** TASK INPUT follows **
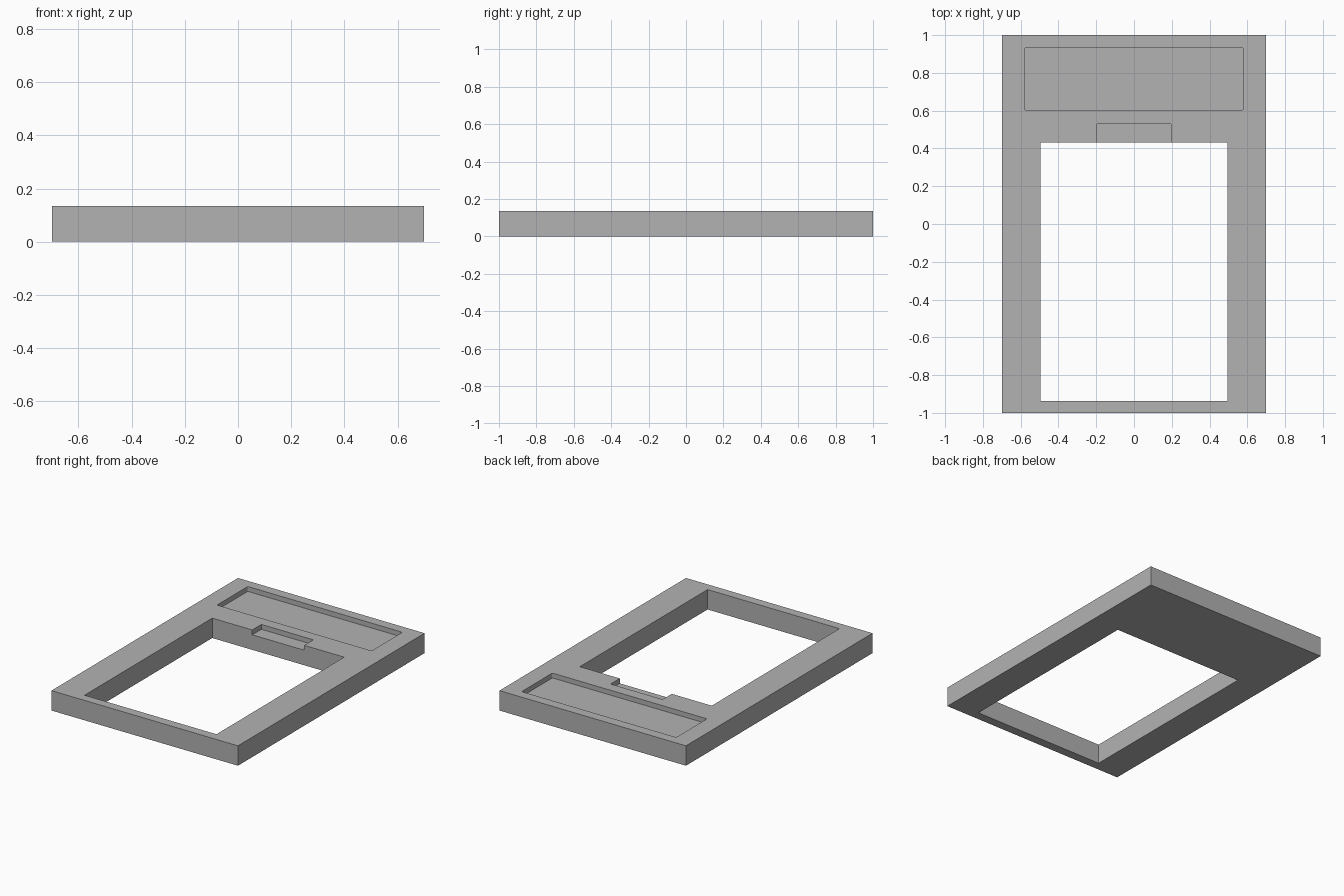
import bpy
import bmesh

if "Cube" in bpy.data.objects:
    bpy.data.objects.remove(bpy.data.objects["Cube"], do_unlink=True)

HEIGHT = 0.135
POCKET_FLOOR = HEIGHT - 0.033
ABOVE = HEIGHT + 0.1

grey = bpy.data.materials.new("plain grey")
grey.use_nodes = True
colour = (0.448, 0.448, 0.448, 1)
grey.diffuse_color = colour
grey.node_tree.nodes["Principled BSDF"].inputs["Base Color"].default_value = colour


def block(name, x, y, z, corner=0):
    """Box between the given (low, high) ranges, optionally with rounded upright edges."""
    bm = bmesh.new()
    bmesh.ops.create_cube(bm, size=1)
    for v in bm.verts:
        v.co = [r[0] if c < 0 else r[1] for c, r in zip(v.co, (x, y, z))]
    if corner:
        upright = [e for e in bm.edges if abs(e.verts[0].co.z - e.verts[1].co.z) > 0.01]
        bmesh.ops.bevel(bm, geom=upright, offset=corner, segments=3,
                        profile=0.5, affect='EDGES')
    mesh = bpy.data.meshes.new(name)
    bm.to_mesh(mesh)
    bm.free()
    mesh.materials.append(grey)
    obj = bpy.data.objects.new(name, mesh)
    bpy.context.collection.objects.link(obj)
    return obj


# Flat rectangular body
frame = block("panel_frame", (-0.7, 0.7), (-1, 1), (0, HEIGHT))

# Window opening, wide shallow pocket, and finger notch behind the window
cutters = [
    block("window_cutter", (-0.495, 0.495), (-0.938, 0.431), (-0.1, ABOVE)),
    block("pocket_cutter", (-0.58, 0.58), (0.604, 0.933), (POCKET_FLOOR, ABOVE), 0.008),
    block("notch_cutter", (-0.195, 0.195), (0.35, 0.529), (POCKET_FLOOR, ABOVE)),
]

bpy.context.view_layer.objects.active = frame
for cutter in cutters:
    cutter.hide_render = True
    cut = frame.modifiers.new(cutter.name, 'BOOLEAN')
    cut.operation = 'DIFFERENCE'
    cut.solver = 'EXACT'
    cut.object = cutter
    bpy.ops.object.modifier_apply(modifier=cut.name)
    bpy.data.objects.remove(cutter, do_unlink=True)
** End of TASK INPUT **
--- PROBLEM DESCRIPTION ---
Search the entries above for the string "colour". Copy each line in which it appears.

--- WORKED SOLUTION ---
colour = (0.448, 0.448, 0.448, 1)
grey.diffuse_color = colour
grey.node_tree.nodes["Principled BSDF"].inputs["Base Color"].default_value = colour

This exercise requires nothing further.